I talked about you in class today. We were talking about teenage pregnancy and I was floored when it was revealed to me that only 5% of pregnant teenagers choose adoption. Of course, I of all people know how incredibly difficult it is to go through with it, but the small number was still surprising to me.
I piped in with my experience. How I discovered I was pregnant at 18 years old. How I had you when I was 19. How I chose open adoption and it was one of the best decisions I ever made, for the both of us. It was tough, yes. Beyond words. Even knowing how great The B’s were, it still took enormous effort not to make a mad dash to the adoption agency and demand to have you back during those 10 days that it was possible. But by the strength of what could only have been God, I was able to keep our lives – yours and mine – in perspective. To know that yours would be better off in family that could solidly provide for you in every way possible, and that mine wouldn’t end if I let you go to them. I’m still searching for the words to describe the chaos that overtook my mind and heart during those days.
It is for this reason, that I refuse to judge the other 95% of pregnant teenagers. No one can describe how unbelievably in love a mother is with her child – what it feels like to know that another life will exist because you do, what it is like to feel you kick, what it is like to see your face for the first time, to hold you for the first time, to be blissfully content just to watch you sleep. Mothers have a unique experience with their children, different from any other person who is close to them during their pregnancy. They have unique perspective and therefore a very unique love for their children. We’ve been as close to you as humanly possible – you were a part of us.
So sometimes, it just takes another mother to understand exactly what feelings of love and devotion I’m talking about. They may be teenagers, but despite whether or not they should be, they are moms, and I would like to assume that they are just as madly in love with their babies as I was – and am – with you. I would say that it’s impossible for anyone to love you as much as I do because I just love you so much, but The B’s do. I am sure of it. I can’t deny that, nor would I ever, ever want to. My love for you is simply unique. You were a part of me.
I came to the conclusion that maybe the low percentage is just because open adoption just isn’t that well-known yet. People don’t know how lucky they can get, or how happy they can be, and if they did – if it was possible to find a way to measure or encompass how blissfully happy I am to have you and The B’s in my life – that percentage would skyrocket. Open adoption is a beautiful thing, and J and I are doing what we can to get the word out about it. We have all gotten so lucky in having you and finding each other through you, and happiness like that is a thing you want to share. I want pregnant teenage girls to know that there are options. I want potential adoptive parents to have a child to give all of their love to, because they truly have so much of it to give. I want people to know that they can create extended families like ours; that one tiny, perfect person can create an entire network of love. And you are my inspiration for all of that. You are my inspiration for everything.

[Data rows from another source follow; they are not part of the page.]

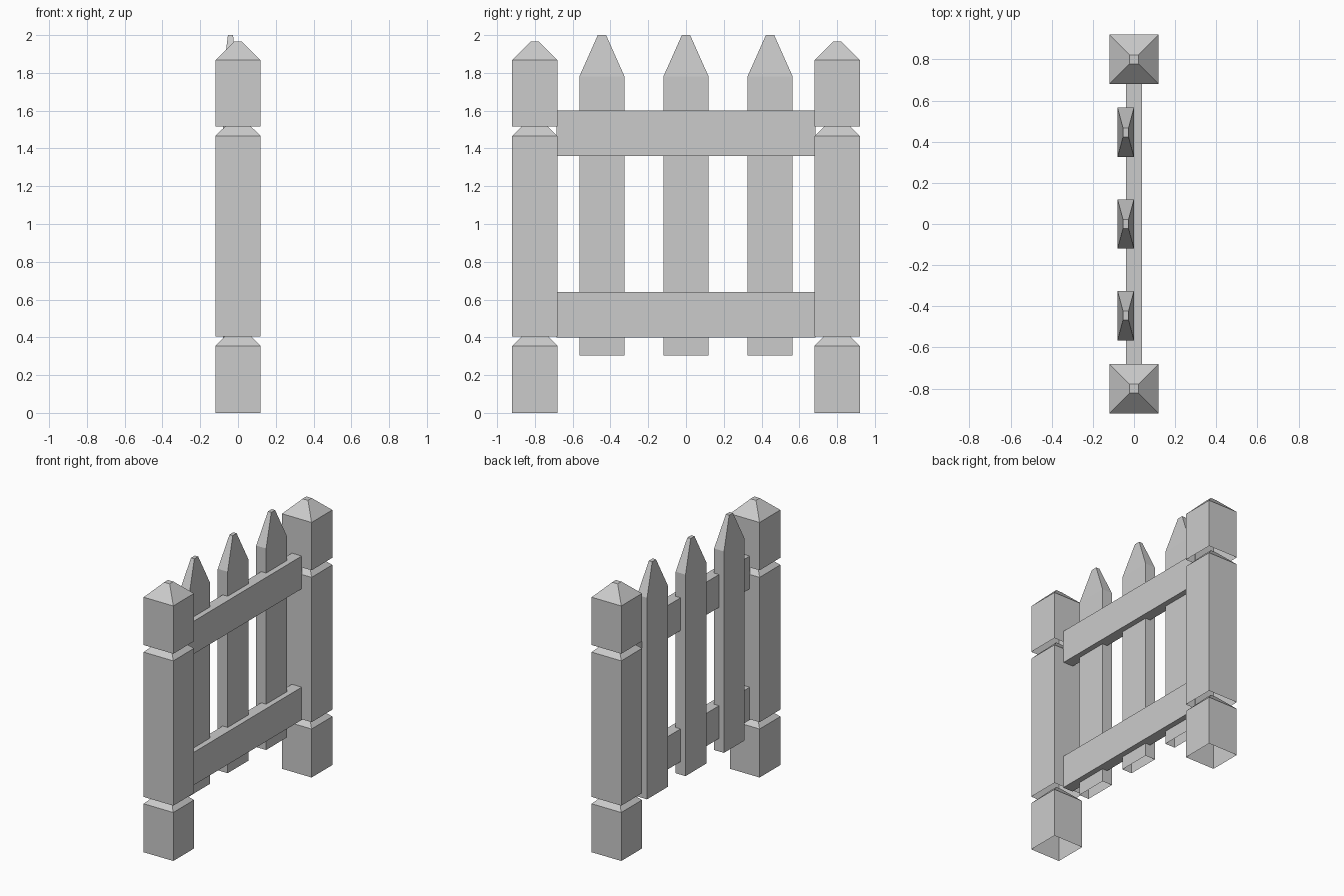
import bpy
import bmesh

cube = bpy.data.objects.get("Cube")
if cube:
    bpy.data.objects.remove(cube, do_unlink=True)

grey = bpy.data.materials.new("plain_grey")
grey.use_nodes = True
colour = (0.6, 0.6, 0.6, 1)
grey.diffuse_color = colour
grey.node_tree.nodes["Principled BSDF"].inputs["Base Color"].default_value = colour


def finish(name, bm):
    bmesh.ops.recalc_face_normals(bm, faces=bm.faces)
    mesh = bpy.data.meshes.new(name)
    bm.to_mesh(mesh)
    bm.free()
    mesh.materials.append(grey)
    obj = bpy.data.objects.new(name, mesh)
    bpy.context.collection.objects.link(obj)
    return obj


def tapered_block(name, x, y, levels):
    """Hollow block, open below; levels are (z, half width x, half width y)."""
    bm = bmesh.new()
    rings = []
    for z, hx, hy in levels:
        corners = ((-1, -1), (1, -1), (1, 1), (-1, 1))
        rings.append([bm.verts.new((x + i * hx, y + j * hy, z)) for i, j in corners])
    for low, high in zip(rings, rings[1:]):
        for k in range(4):
            n = (k + 1) % 4
            bm.faces.new((low[k], low[n], high[n], high[k]))
    top = bm.faces.new(rings[-1])
    finish(name, bm)


def box(name, size, centre):
    bm = bmesh.new()
    bmesh.ops.create_cube(bm, size=1)
    bmesh.ops.scale(bm, vec=size, verts=bm.verts)
    bmesh.ops.translate(bm, vec=centre, verts=bm.verts)
    finish(name, bm)


# Posts: three stacked blocks, each pyramid top tucked into the block above
HALF, TIP, CAP = 0.12, 0.022, 0.098
blocks = {"base": (0, 0.355), "shaft": (0.405, 1.465), "head": (1.517, 1.867)}
for side, y in (("front", -0.8), ("back", 0.8)):
    for part, (low, high) in blocks.items():
        tapered_block(f"{side}_post_{part}", 0, y,
                      ((low, HALF, HALF), (high, HALF, HALF), (high + CAP, TIP, TIP)))

# Rails between the posts
for name, z in (("lower_rail", 0.52), ("upper_rail", 1.48)):
    box(name, (0.08, 1.37, 0.24), (0, 0, z))

# Pointed pickets set into the rails
for name, y in (("front_picket", -0.445), ("middle_picket", 0), ("back_picket", 0.445)):
    tapered_block(name, -0.04, y,
                  ((0.305, 0.04, HALF), (1.78, 0.04, HALF), (2.0, 0.0135, TIP)))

Just about the time that we are discussing the low adoption rate in class and all of this is running through my head, I get a notification that J has posted pictures of me. They are pictures of you and I during your last visit. Since they are pictures taken by J, they are beautiful, stunning. And since you are the subject, they seem almost ethereal. I’ve been looking through them ever since, unable to get enough of them because I love seeing myself with you. And as I look at these pictures, I remember running around and playing with you as she took them, and I’m so happy I could burst.
I believe those teenage mothers who raise their children no matter what their situation have a unique and beautiful kind of strength. But your mommy dearest is in the minority – I am one person out of the many that make up 5% of teenage girls who felt as though they could give their children something better, something more than themselves. Five percent of us who were strong enough and trusting enough to follow through. And that is what I did. But in following through, I got something more and something better out of it. I got my B’s, and we all got you. And that right there makes this the best 5% of anything I’ve ever been a part of :)
Photos by J